Heck, I just started a post with the Ranapia "W" word. Doctor!
Who! That is one hell of an irritating tic that needs to be strangled and thrown in a ditch. You should see me do it live, though -- there's a whole range of inflections from "just let me gather that last piece of wool" to "how the hell does something as brainless as you breathe without an iron lung?"
Now in a commercial TV or radio situation, I'd find that quite an understandable position..... but seeing as they are both state-run enterprises that are not strictly relying on ratings for revenue, that seems a little odd to me.
But the public broadcasting brand, Fletcher! Mr. Slack seems to have no problem going anywhere that will have him - from Radio New Zealand to Radio Live. But I guess we wasn't being groomed as Maggie Barry with with a willie... or something.
I'm on set at the moment, just about to do a rehearsal. Damian's going well.
Oh, I might come down and say hello.
Go Metiria - raising my issue eloquently and without any prompting. :)
Why on earth was the second hour all about bras?
Great show, guys.
ACTA Copyright Treaty Leaks: It Really Is That Bad
I release there is another thread this could go on, but...
FYI there is copyright stuff being proposed to happen for commissioning and parody/satire
Sweet. Dust off your Daily-Show-knockoff props.
I think the commissioning rule one went through. But the parody and satire discussion paper never happened.
... without meaning to suggest I don't see what you did there.
'Real artists' still need to eat.
Taking just the case of musicians, how did they eat before widespread recording was invented at the end of the 19th century?
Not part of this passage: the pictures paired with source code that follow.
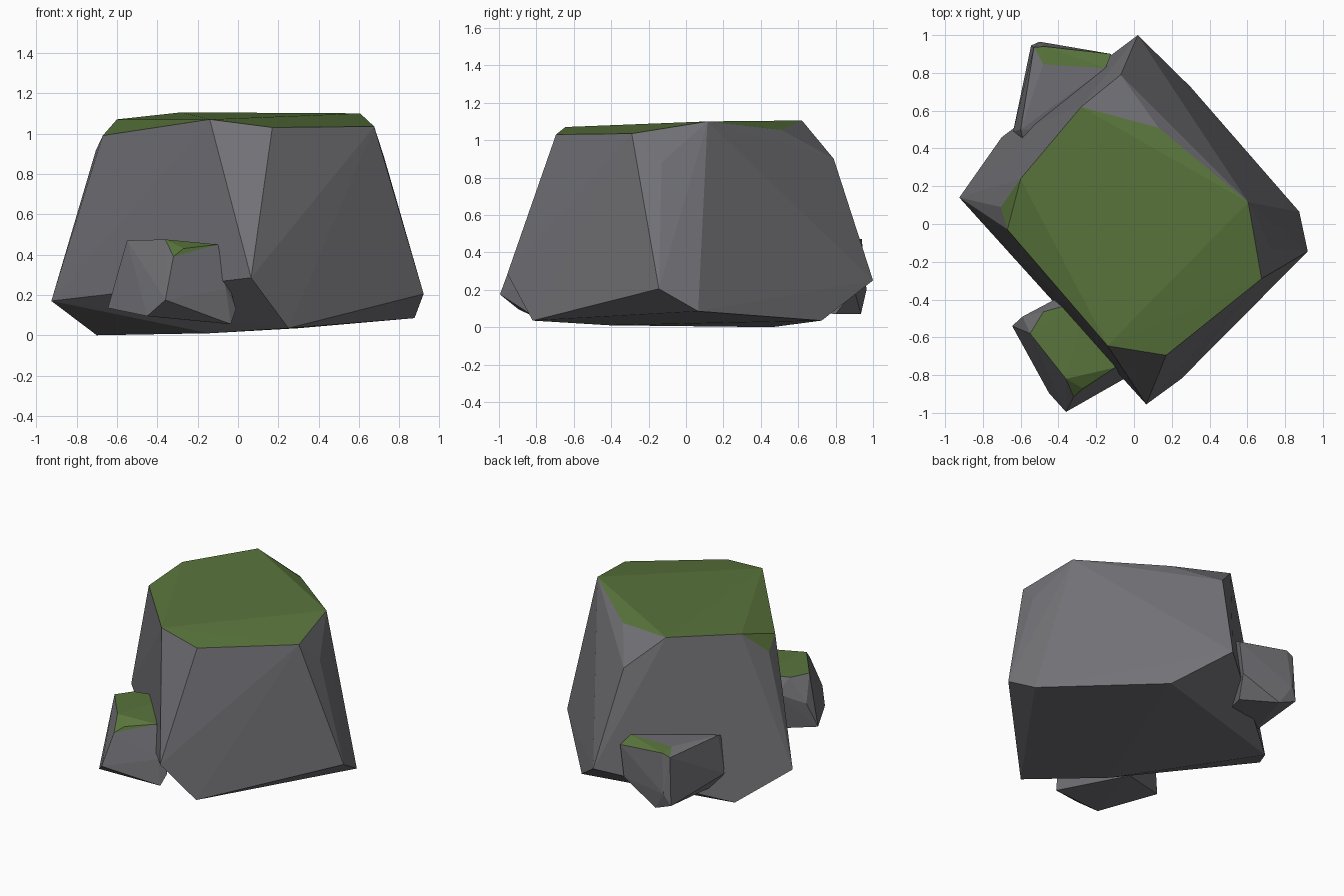
import bpy, bmesh

def material(name, rgb):
    m = bpy.data.materials.new(name)
    m.diffuse_color = (*rgb, 1)
    return m

STONE = material("grey_stone", (0.17, 0.17, 0.185))
MOSS = material("green_moss", (0.10, 0.175, 0.045))

def rock(name, corners, mossy):
    """Faceted boulder: convex hull of its corners, moss on faces chosen by a rule."""
    bm = bmesh.new()
    for c in corners:
        bm.verts.new(c)
    res = bmesh.ops.convex_hull(bm, input=bm.verts)
    junk = {g for g in res["geom_interior"] + res["geom_unused"]
            if isinstance(g, bmesh.types.BMVert)}
    bmesh.ops.delete(bm, geom=list(junk), context='VERTS')
    bmesh.ops.recalc_face_normals(bm, faces=bm.faces)
    for f in bm.faces:
        f.material_index = int(mossy(f))
    me = bpy.data.meshes.new(name)
    bm.to_mesh(me)
    bm.free()
    me.materials.append(STONE)
    me.materials.append(MOSS)
    ob = bpy.data.objects.new(name, me)
    bpy.context.collection.objects.link(ob)

def above(z):
    return lambda f: f.normal.z > 0.3 and min(v.co.z for v in f.verts) > z

# large boulder: top rim, shoulders, wide waist, base
rock("main_boulder", [
    (-.28, .62, 1.105), (-.60, .24, 1.07), (-.67, -.03, .99), (-.14, -.645, 1.07),
    (.17, -.695, 1.03), (.675, -.29, 1.035), (.605, .115, 1.10), (.13, .51, 1.055),
    (-.07, .79, .90), (.725, -.13, .88), (-.705, .09, .915),
    (.02, 1.0, .25), (.92, -.145, .205), (.065, -.955, .285), (-.925, .14, .17),
    (.30, .725, .035), (.875, .065, .085), (.25, -.82, .035),
    (-.70, .46, .0), (-.14, -.41, .01)], above(.905))

# small rock leaning on the front left
rock("front_small_rock", [
    (-.55, -.58, .47), (-.48, -.465, .465), (-.36, -.82, .475), (-.10, -.76, .45),
    (-.32, -.915, .39), (-.27, -.87, .43), (-.36, -.995, .175), (-.645, -.54, .135),
    (-.45, -.895, .095), (-.06, -.80, .23), (-.01, -.77, .13), (-.035, -.81, .055),
    (-.59, -.49, .30), (-.42, -.40, .36), (-.25, -.40, .46), (-.30, -.40, .08)], above(.385))

# small rock tucked behind on the left
rock("back_small_rock", [
    (-.475, .94, .47), (-.53, .935, .45), (-.15, .825, .47), (-.48, .845, .48),
    (-.12, .90, .42), (-.60, .50, .46), (-.50, .965, .20), (-.545, .945, .12),
    (-.42, .935, .07), (-.15, .90, .20), (-.20, .80, .07), (-.64, .49, .20),
    (-.59, .455, .44), (-.57, .50, .10), (-.30, .50, .42), (-.30, .50, .10)],
    lambda f: f.normal.z > .6 and min(v.co.y for v in f.verts) > .8)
Piracy hasn't stopped people going to concerts or buying T-shirts. In fact concert tickets are up, at least in Oz and UK, and more than make up for the drop in CD sales. This idea that piracy is causing artists to starve to death is a myth created by the recording industry (whose managers are about the only ones who really do need copyright in order to eat). The anti-piracy movement is not about saving the artists, it's about saving the recording industry.
In my opinion the recording industry model of profiting off the artificial monopoly granted by copyright was pretty dubious when there was a marginal cost in producing the copies. Now that there is essentially no cost in producing copies I think it's high time the industry went back to the former model of making money primarily off performances and started viewing recordings as a marketing tool.
I recommend checking out Dan Bull's response to Lily Allen's recent statements on piracy, it summarises the arguments pretty well: